LOOKING AT WHAT GOES ON UNDER THE CLOTHES
Miss Pettigrew, waiting stiffly in her room, thought she would never hear the lift creak to the second floor. What on earth was Clara saying to her nephew? Like all people who don’t trust their neighbours, Miss Pettigrew thought it quite probable the conversation was about herself and took on a most uncomplimentary complexion. At last she heard the sound of footsteps coming along the corridor and then the sound of a door closing. She waited for the familiar sound of the lift door clashing, but instead there came a rap on her door and when she opened it there was John himself, looking, she thought, a bit wild and frayed, not all the successful novelist of fiction. He even looked a little alarmed, but then the sight of her masterful self, clad in a masculine Jaeger dressing-gown with a plaid lining and a gentlemanly brown cord, might have staggered even the experienced Mr Marlowe.

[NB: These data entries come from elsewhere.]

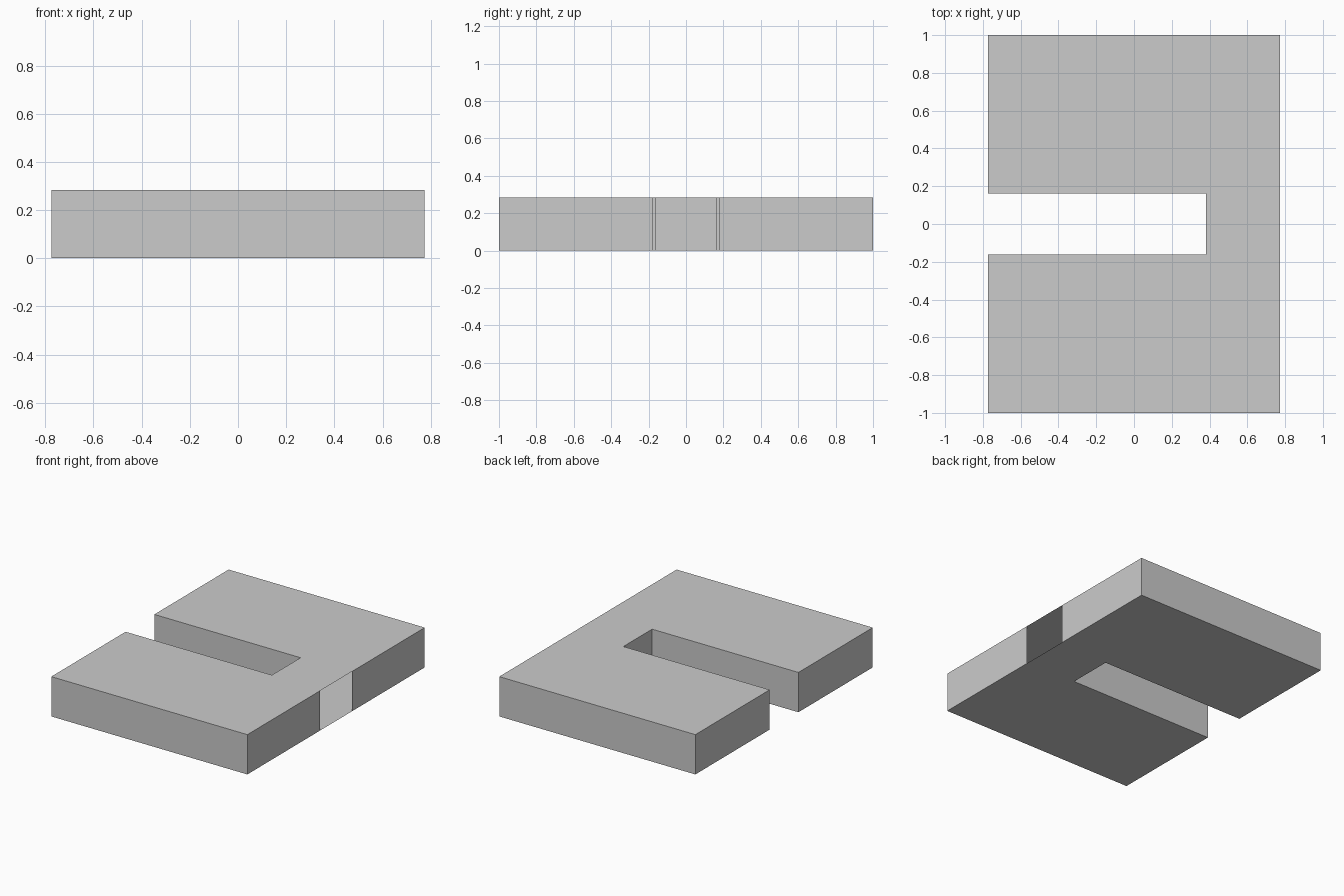
import bpy, bmesh

if "Cube" in bpy.data.objects:
    bpy.data.objects.remove(bpy.data.objects["Cube"])

W, D, H = 0.774, 1.0, 0.284      # half width, half depth, height
SLOT_Y, SLOT_X = 0.162, 0.381    # slot half width, slot inner end
GAP_Y = 0.18                     # half width of the open gap in the right side

# U-shaped outline, counter-clockwise, starting at the gap in the right side
half = [(W, GAP_Y), (W, D), (-W, D), (-W, SLOT_Y), (SLOT_X, SLOT_Y)]
outline = half + [(x, -y) for x, y in reversed(half)]

bm = bmesh.new()
bottom = [bm.verts.new((x, y, 0)) for x, y in outline]
top = [bm.verts.new((x, y, H)) for x, y in outline]
bm.faces.new(top)
bm.faces.new(bottom[::-1])

# Side walls; the last segment stays open as the gap
for i in range(len(outline) - 1):
    bm.faces.new((bottom[i], bottom[i + 1], top[i + 1], top[i]))

mesh = bpy.data.meshes.new("slotted_plate")
bm.to_mesh(mesh)
bm.free()
bpy.context.collection.objects.link(bpy.data.objects.new("slotted_plate", mesh))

commentary: John over at Pretty Sinister Books is a blogfriend I met recently IRL at our unimprovable trip the Edgar awards in New York. (Oh I’ve mentioned it before have I?) He is an endless source of great book recommendations, and today we are dealing with his Anthony Gilbert opinions. He named three Anthony Gilbert books: The Clock in the Hatbox (see my blogpost here), this one (see John’s post on it here), and 30 Days to Live (I will read it soon: meanwhile this is John’s verdict). Well I can’t wait to see what the third one is like, because the first two were absolute humdingers – and a LOT better than some other books by Gilbert that I’d read. Mind you she – Gilbert’s real name was Lucy Malleson – did write a huge number of books over a long period of time so perhaps the quality was bound to vary.
It is confoundedly and confoundingly difficult to write any kind of description of this one (though John does a good job, his post really is recommended): it keeps changing its mind as to what kind of book it is. It starts off with series character Arthur Crook taking shelter from a storm in a sinister old dark house, with a sinister old host. Someone dies. The action moves on. There are train journeys, south coast hotels with old ladies hanging around the lounge. Bridge games, afternoon tea, anonymous letters. A lot of unhappy and badly-dressed people:
On the cliffs near the end of the town he saw a woman standing, a tall woman dressed in a rather shapeless coat. Her skirt was long and her hat had a flat brim, but all the same she didn’t contrive to have the New Look.
They hadn’t had such a good time since VE Day, when Mr Hammond had stood everybody a drink in the bar, and served wine with dinner, all free of charge.--that’s the hotel resident old ladies, thrilled to bits about a suspicious death:
Twittering with a pleasure they hardly tried to conceal. They got together in corner, old heads nodding. She’d been poisoned, she’d committed suicide. It was a bad conscience, it was history repeating itself; don’t forget her sister, there’s something in heredity after all…It is a very dark book, with not much in the way of likeable characters, and it is very funny in a quiet, witty way.
It was becoming quite monotonous. Each time he came back from visiting an aged relative, John Sherren was, as it were, greeted by a summons to attend that relative’s inquest.
I would defy any reader to predict the turns the book will take in setting and mood. It has all the trappings of a traditional murder story, but is actually a very very unusual one. Full marks to Anthony Gilbert, and to John Norris for the reco.
One picture shows what the dressing gown might look like on a man. The other one is a picture by William Merritt Chase, from the Athenaeum website, and is possibly a rather flattering view of Miss Pettigrew.
There are several more Anthony Gilbert books on the blog: click on the tab below.
Martin Edwards also looked at this book recently, over at DoYouWriteUnderYourOwnName – he wasn’t quite as taken with it as John and I were.